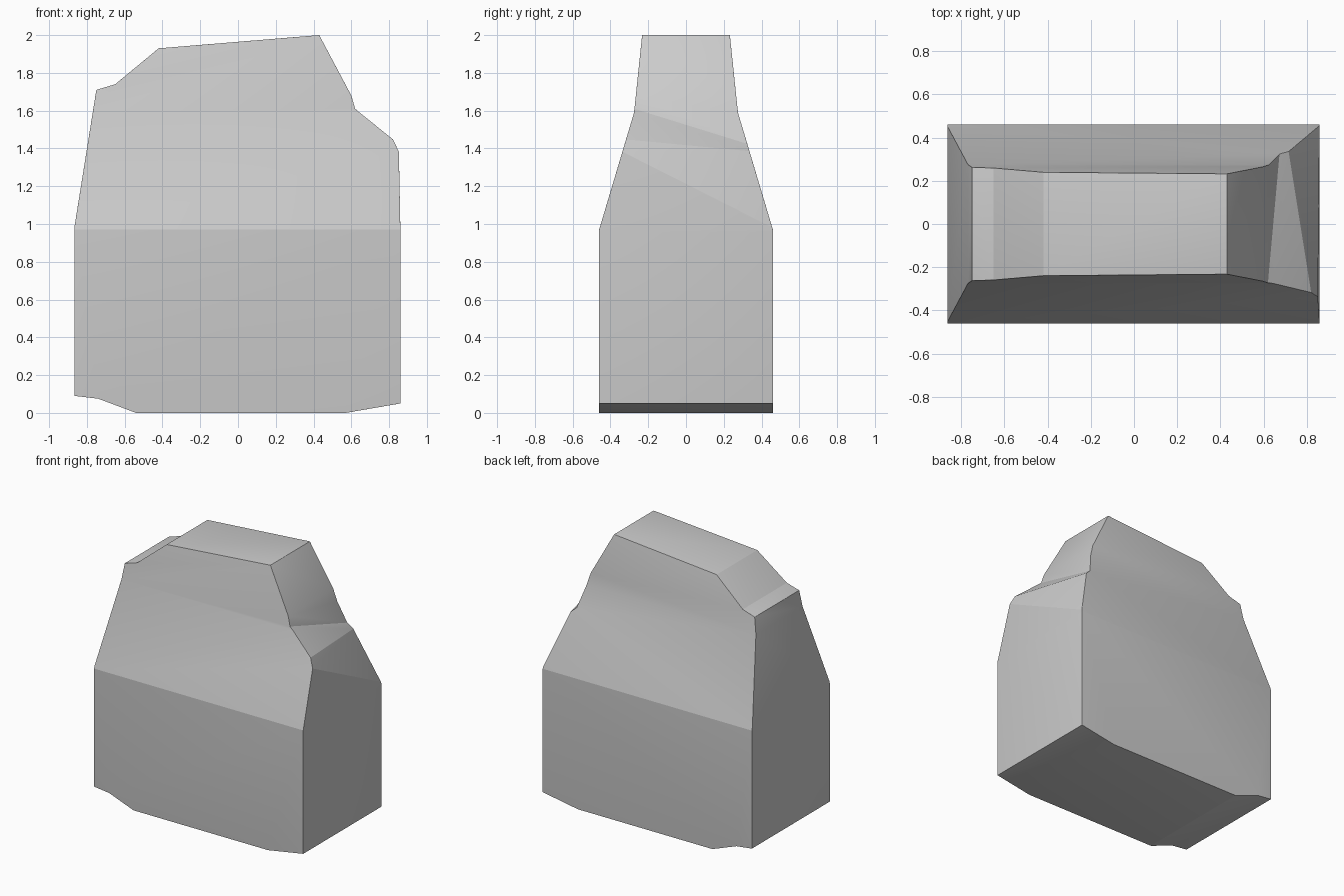
import bpy, bmesh
from math import radians

if "Cube" in bpy.data.objects:
    bpy.data.objects.remove(bpy.data.objects["Cube"])


def prism(name, ring_a, ring_b):
    """Closed solid between two matching outlines, side walls triangulated."""
    bm = bmesh.new()
    a = [bm.verts.new(p) for p in ring_a]
    b = [bm.verts.new(p) for p in ring_b]
    n = len(a)
    bm.faces.new(a)
    bm.faces.new(b[::-1])
    for i in range(n):
        j = (i + 1) % n
        bm.faces.new((a[i], b[i], a[j]))
        bm.faces.new((a[j], b[i], b[j]))
    bmesh.ops.recalc_face_normals(bm, faces=bm.faces)
    me = bpy.data.meshes.new(name)
    bm.to_mesh(me)
    bm.free()
    ob = bpy.data.objects.new(name, me)
    bpy.context.collection.objects.link(ob)
    return ob


# Front outline (x, z); the right shoulder leans in toward the back
front = [(-.54, 0), (.57, 0), (.86, .05), (.86, .96), (.85, 1.465), (.6, 1.68),
         (.43, 2.0), (-.42, 1.93), (-.65, 1.74), (-.75, 1.71), (-.865, .99),
         (-.865, .09), (-.74, .075)]
back = list(front)
back[4] = (.69, 1.37)
block = prism("tapered_block", [(x, -.5, z) for x, z in front],
              [(x, .5, z) for x, z in back])

# Side outline (y, z), used to shape front and back slopes
half = [(.46, -.2), (.46, .97), (.275, 1.59), (.222, 2.1)]
side = half + [(-y, z) for y, z in reversed(half)]
cutter = prism("side_profile_cutter", [(-1.2, y, z) for y, z in side],
               [(1.2, y, z) for y, z in side])
cutter.hide_render = True

bpy.context.view_layer.objects.active = block
block.select_set(True)
mod = block.modifiers.new("side_shape", 'BOOLEAN')
mod.operation = 'INTERSECT'
mod.solver = 'EXACT'
mod.object = cutter
bpy.ops.object.modifier_apply(modifier=mod.name)
bpy.data.objects.remove(cutter)

# Rounded edges: wide on upright corners, narrow on top, crisp underneath
bm = bmesh.new()
bm.from_mesh(block.data)
bmesh.ops.remove_doubles(bm, verts=bm.verts, dist=.0005)
bmesh.ops.dissolve_limit(bm, angle_limit=radians(.5), verts=bm.verts, edges=bm.edges)
layer = bm.edges.layers.float.new("bevel_weight_edge")
for e in bm.edges:
    if len(e.link_faces) != 2 or e.calc_face_angle_signed(0) < radians(25):
        continue
    v, w = e.verts
    low = max(v.co.z, w.co.z)
    if low < .12:
        e[layer] = .25
    elif abs(v.co.z - w.co.z) > .3 and abs(v.co.x) > .6:
        e[layer] = 1.0
    else:
        e[layer] = .55
bm.to_mesh(block.data)
bm.free()

bev = block.modifiers.new("rounded_edges", 'BEVEL')
bev.limit_method = 'WEIGHT'
bev.width = .055
bev.segments = 6
bpy.ops.object.modifier_apply(modifier=bev.name)
bpy.ops.object.shade_smooth_by_angle(angle=radians(16.5))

__What you need to do__:
The expected answer is an exact copy of the lines above, beginning at the line with "bm.faces.new(a)" and ending at the line with "# Side outline", with both ends in.

__Result__:
    bm.faces.new(a)
    bm.faces.new(b[::-1])
    for i in range(n):
        j = (i + 1) % n
        bm.faces.new((a[i], b[i], a[j]))
        bm.faces.new((a[j], b[i], b[j]))
    bmesh.ops.recalc_face_normals(bm, faces=bm.faces)
    me = bpy.data.meshes.new(name)
    bm.to_mesh(me)
    bm.free()
    ob = bpy.data.objects.new(name, me)
    bpy.context.collection.objects.link(ob)
    return ob


# Front outline (x, z); the right shoulder leans in toward the back
front = [(-.54, 0), (.57, 0), (.86, .05), (.86, .96), (.85, 1.465), (.6, 1.68),
         (.43, 2.0), (-.42, 1.93), (-.65, 1.74), (-.75, 1.71), (-.865, .99),
         (-.865, .09), (-.74, .075)]
back = list(front)
back[4] = (.69, 1.37)
block = prism("tapered_block", [(x, -.5, z) for x, z in front],
              [(x, .5, z) for x, z in back])

# Side outline (y, z), used to shape front and back slopes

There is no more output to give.